**SOURCE DATA**
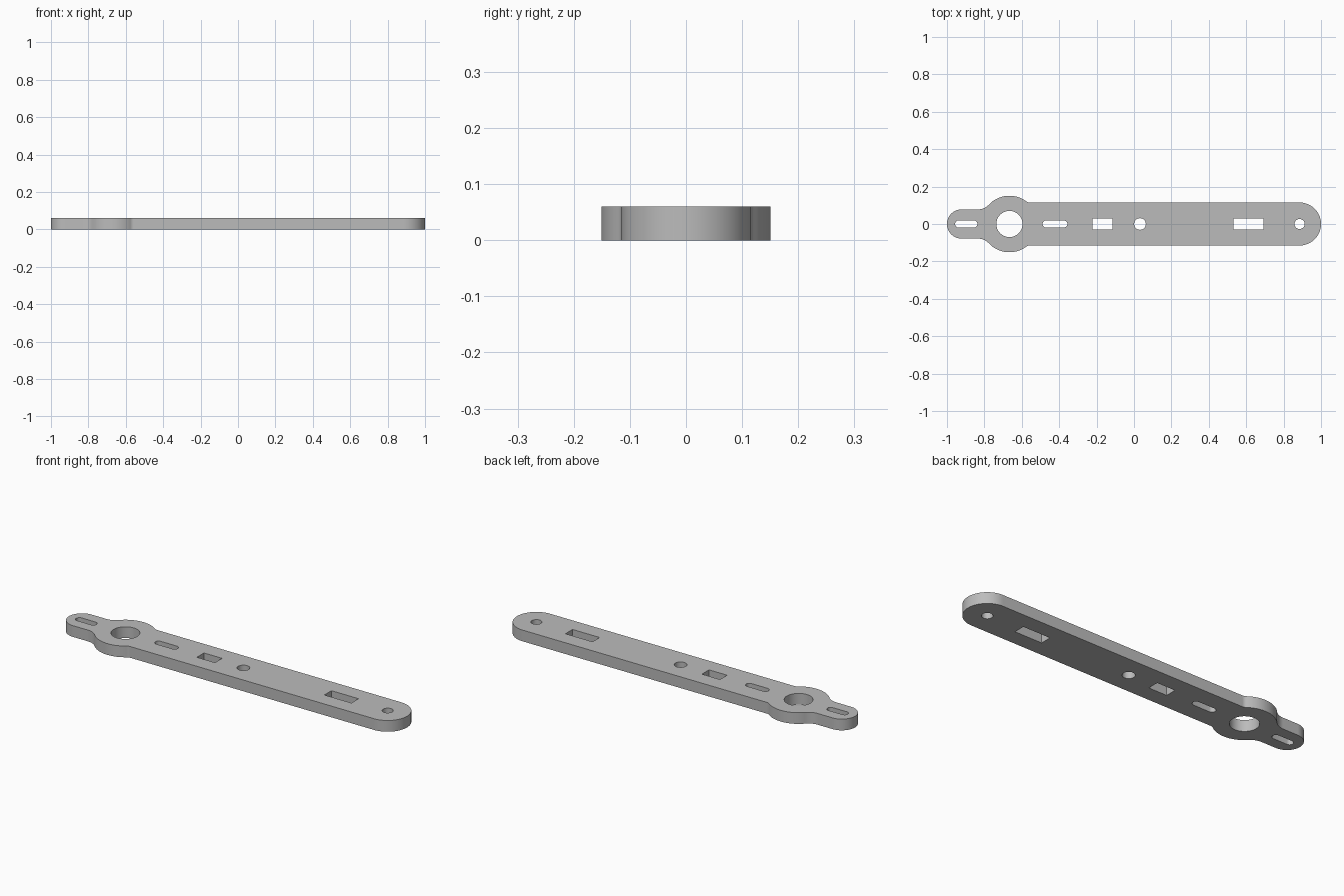
import bpy
import bmesh
from math import sin, cos, pi, sqrt, atan2

old = bpy.data.objects.get("Cube")
if old:
    bpy.data.objects.remove(old, do_unlink=True)

THICK = 0.06
END_X, END_R = 0.885, 0.115       # wide rounded end
RING_X, RING_R = -0.666, 0.151    # round boss
TAB_X, TAB_R = -0.922, 0.078      # narrow rounded tab


def arc(cx, cy, r, a0, a1, n=20):
    steps = [a0 + (a1 - a0) * i / n for i in range(n + 1)]
    return [(cx + r * cos(a), cy + r * sin(a)) for a in steps]


def circle(cx, r):
    return arc(cx, 0, r, 0, 2 * pi, 48)[:-1]


def slot(x0, x1, r):
    return arc(x1 - r, 0, r, -pi / 2, pi / 2, 12) + arc(x0 + r, 0, r, pi / 2, 3 * pi / 2, 12)


def rectangle(x0, x1, h):
    return [(x0, -h), (x1, -h), (x1, h), (x0, h)]


def fillet(edge_y, r, side):
    """Centre of the blend between a straight edge and the boss, and its angle from the boss."""
    dy = edge_y + r
    dx = side * sqrt((RING_R + r) ** 2 - dy ** 2)
    return RING_X + dx, dy, atan2(dy, dx)


# Upper half of the outline, from the wide end to the tab
body_r, tab_r = 0.03, 0.079
bx, by, ba = fillet(END_R, body_r, 1)
tx, ty, ta = fillet(TAB_R, tab_r, -1)
upper = arc(END_X, 0, END_R, 0, pi / 2)
upper += arc(bx, by, body_r, -pi / 2, ba - pi, 8)
upper += arc(RING_X, 0, RING_R, ba, ta, 28)[1:-1]
upper += arc(tx, ty, tab_r, ta - pi, -pi / 2, 12)
upper += arc(TAB_X, 0, TAB_R, pi / 2, pi)
outline = upper + [(x, -y) for x, y in reversed(upper[1:-1])]

# Outline and through holes
loops = [
    outline,
    slot(-0.957, -0.837, 0.019),
    circle(RING_X, 0.07),
    slot(-0.489, -0.356, 0.019),
    rectangle(-0.222, -0.115, 0.03),
    circle(0.032, 0.031),
    rectangle(0.532, 0.692, 0.03),
    circle(END_X, 0.027),
]

# Fill the flat plate, then extrude it to thickness
bm = bmesh.new()
edges = []
for loop in loops:
    verts = [bm.verts.new((x, y, 0)) for x, y in loop]
    edges += [bm.edges.new((v, verts[i - 1])) for i, v in enumerate(verts)]
bmesh.ops.triangle_fill(bm, edges=edges, use_beauty=True, use_dissolve=False)
top = bmesh.ops.extrude_face_region(bm, geom=bm.faces[:], use_keep_orig=True)
top_verts = [g for g in top["geom"] if isinstance(g, bmesh.types.BMVert)]
bmesh.ops.translate(bm, verts=top_verts, vec=(0, 0, THICK))
bmesh.ops.recalc_face_normals(bm, faces=bm.faces[:])
mesh = bpy.data.meshes.new("arm_plate")
bm.to_mesh(mesh)
bm.free()

plate = bpy.data.objects.new("arm_plate", mesh)
bpy.context.collection.objects.link(plate)

# Plain grey metal
grey = bpy.data.materials.new("plain_grey")
grey.use_nodes = True
colour = (0.5, 0.5, 0.5, 1)
grey.diffuse_color = colour
grey.node_tree.nodes["Principled BSDF"].inputs["Base Color"].default_value = colour
mesh.materials.append(grey)

# Smooth curved walls, crisp rims
bpy.ops.object.select_all(action="DESELECT")
plate.select_set(True)
bpy.context.view_layer.objects.active = plate
bpy.ops.object.shade_smooth_by_angle(angle=pi / 6)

**YOUR GOAL**
Begin at the top of the material above and output each line exactly, stopping after the line that holds "RING_X, RING_R = -0.666, 0.151". Leave out pictures.

**ANSWER SPACE**
import bpy
import bmesh
from math import sin, cos, pi, sqrt, atan2

old = bpy.data.objects.get("Cube")
if old:
    bpy.data.objects.remove(old, do_unlink=True)

THICK = 0.06
END_X, END_R = 0.885, 0.115       # wide rounded end
RING_X, RING_R = -0.666, 0.151    # round boss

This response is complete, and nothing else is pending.